Snyder’s equal-area projection can be extended outside the triangle. This isn’t particularly useful in its usual application, but can be nice for analysis.
Only one change to the forward formula is needed, and even that’s optional. As one vertex of a triangle is moved around the sphere, there is a place on the far side where its signed area changes sign with a discontinuity. The placement of this discontinuity can be changed by splitting the triangle \(\mathbf{\hat{v}}_0, \mathbf{\hat{v}}_1, \mathbf{\hat{p}}\) to offset the area. Formula-wise, say we want the discontinuity to lie opposite the midpoint \(\mathbf{\hat{m}}\) between \(\mathbf{\hat{v}}_1\) and \(\mathbf{\hat{v}}_2\). Just replace \(A(\mathbf{\hat{v}}_0, \mathbf{\hat{v}}_1, \mathbf{\hat{p}})\) in the forward formula with \(A(\mathbf{\hat{v}}_0, \mathbf{\hat{v}}_m, \mathbf{\hat{p}}) + A(\mathbf{\hat{v}}_0, \mathbf{\hat{v}}_1, \mathbf{\hat{v}}_m)\).

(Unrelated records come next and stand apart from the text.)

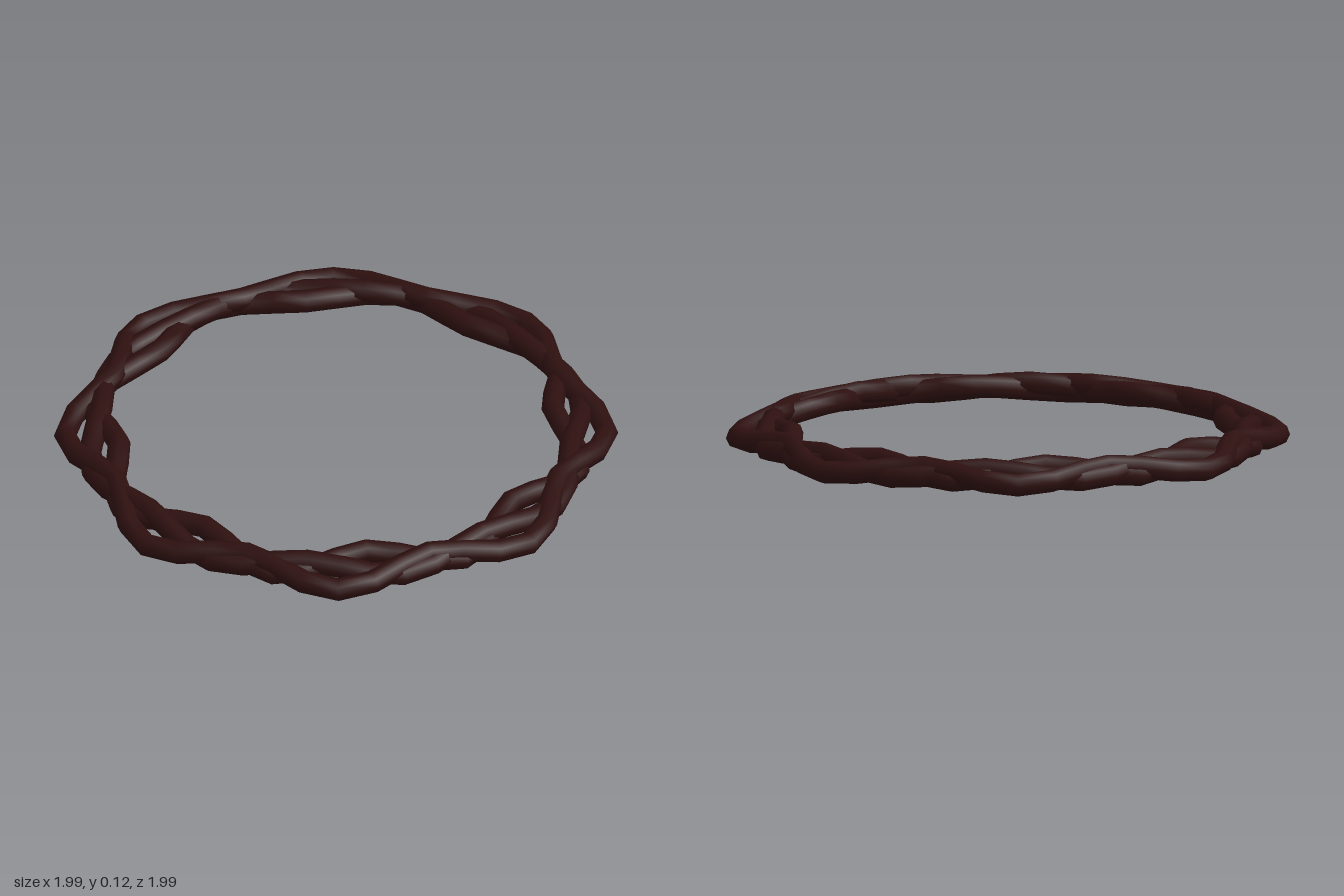
import * as THREE from 'three';

const WAVES = 8;          // in-and-out bends of each strand per turn
const SEGMENTS = 48;
const TUBE = 0.042;
const MID_HEIGHT = 0.06;
const LIFT = 0.018;       // strands rise as they bend inwards

// Closed ring that weaves in and out, up and down
class StrandCurve extends THREE.Curve {
  constructor(radius, sway, phase) {
    super();
    Object.assign(this, { radius, sway, phase });
  }
  // keep the bends evenly spaced by angle
  getUtoTmapping(u) {
    return u;
  }
  getPoint(t, target = new THREE.Vector3()) {
    const angle = t * Math.PI * 2;
    const wave = Math.cos(WAVES * angle + this.phase);
    const r = this.radius + this.sway * wave;
    return target.set(r * Math.cos(angle), MID_HEIGHT - LIFT * wave, r * Math.sin(angle));
  }
}

export function createModel() {
  const group = new THREE.Group();
  group.name = 'braidedRing';
  const material = new THREE.MeshStandardMaterial({ color: 0x2e1010 });

  // Three strands, each a third of a wave apart
  const strands = [
    { name: 'innerStrand', radius: 0.857, sway: 0.057 },
    { name: 'outerStrand', radius: 0.932, sway: 0.057 },
    { name: 'middleStrand', radius: 0.893, sway: 0.028 },
  ];
  strands.forEach(({ name, radius, sway }, i) => {
    const curve = new StrandCurve(radius, sway, (i * Math.PI * 2) / 3);
    const mesh = new THREE.Mesh(new THREE.TubeGeometry(curve, SEGMENTS, TUBE, 8, true), material);
    mesh.name = name;
    group.add(mesh);
  });
  return group;
}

Snyder’s paper only looked at regular polygons, which can be divided symmetrically into isosceles triangles. It is possible to divide an irregular spherical triangle into three equal-area triangles, using the spherical area centroid. These sub-triangles are not isosceles, but the formulas stated above work perfectly fine for irregular triangles.
John P Snyder (1992). An equal-area map projection for polyhedral globes. Cartographica: The International Journal for Geographic Information and Geovisualization, 29(1):10–21. doi://10.3138/27H7-8K88-4882-1752 ↩ ↩^{2}
Fred Patt (1993). Comments on draft WCS standard, in Usenet group sci.astro.fits. archive 1, archive 2 ↩ ↩^{2}
Harrison E., Mahdavi-Amiri A., Samavati F. (2012) Analysis of Inverse Snyder Optimizations. In: Gavrilova M.L., Tan C.J.K. (eds) Transactions on Computational Science XVI. Lecture Notes in Computer Science, vol 7380. Springer. doi://10.1007/978-3-642-32663-9_8 ↩
Snyder, J.P.; Voxland, P.M. (1989). Album of Map Projections, United States Geological Survey Professional Paper. United States Government Printing Office. doi://10.3133/pp1453 ↩
Lambers, M. (2016) Mappings between sphere, disc, and square. Journal of Computer Graphics Techniques (JCGT), vol. 5, no. 2, 1-21 ↩
Shirley, P.; Chiu, K. (1997). A low distortion map between disk and square. Journal of graphics tools 2, 3, 45–52. doi://10.1080/10867651.1997.10487479 ↩
Chan, F.K.; O’Neill, E. M. (1975). Feasibility Study of a Quadrilateralized Spherical Cube Earth Data Base (CSC - Computer Sciences Corporation, EPRF Technical Report 2-75) (Technical report). Monterey, California: Environmental Prediction Research Facility. ↩
O’Neill, E. M.; Laubscher, R. E. (1976). Extended Studies of a Quadrilateralized Spherical Cube Earth Data Base (Technical report). Monterey, California: Environmental Prediction Research Facility. ↩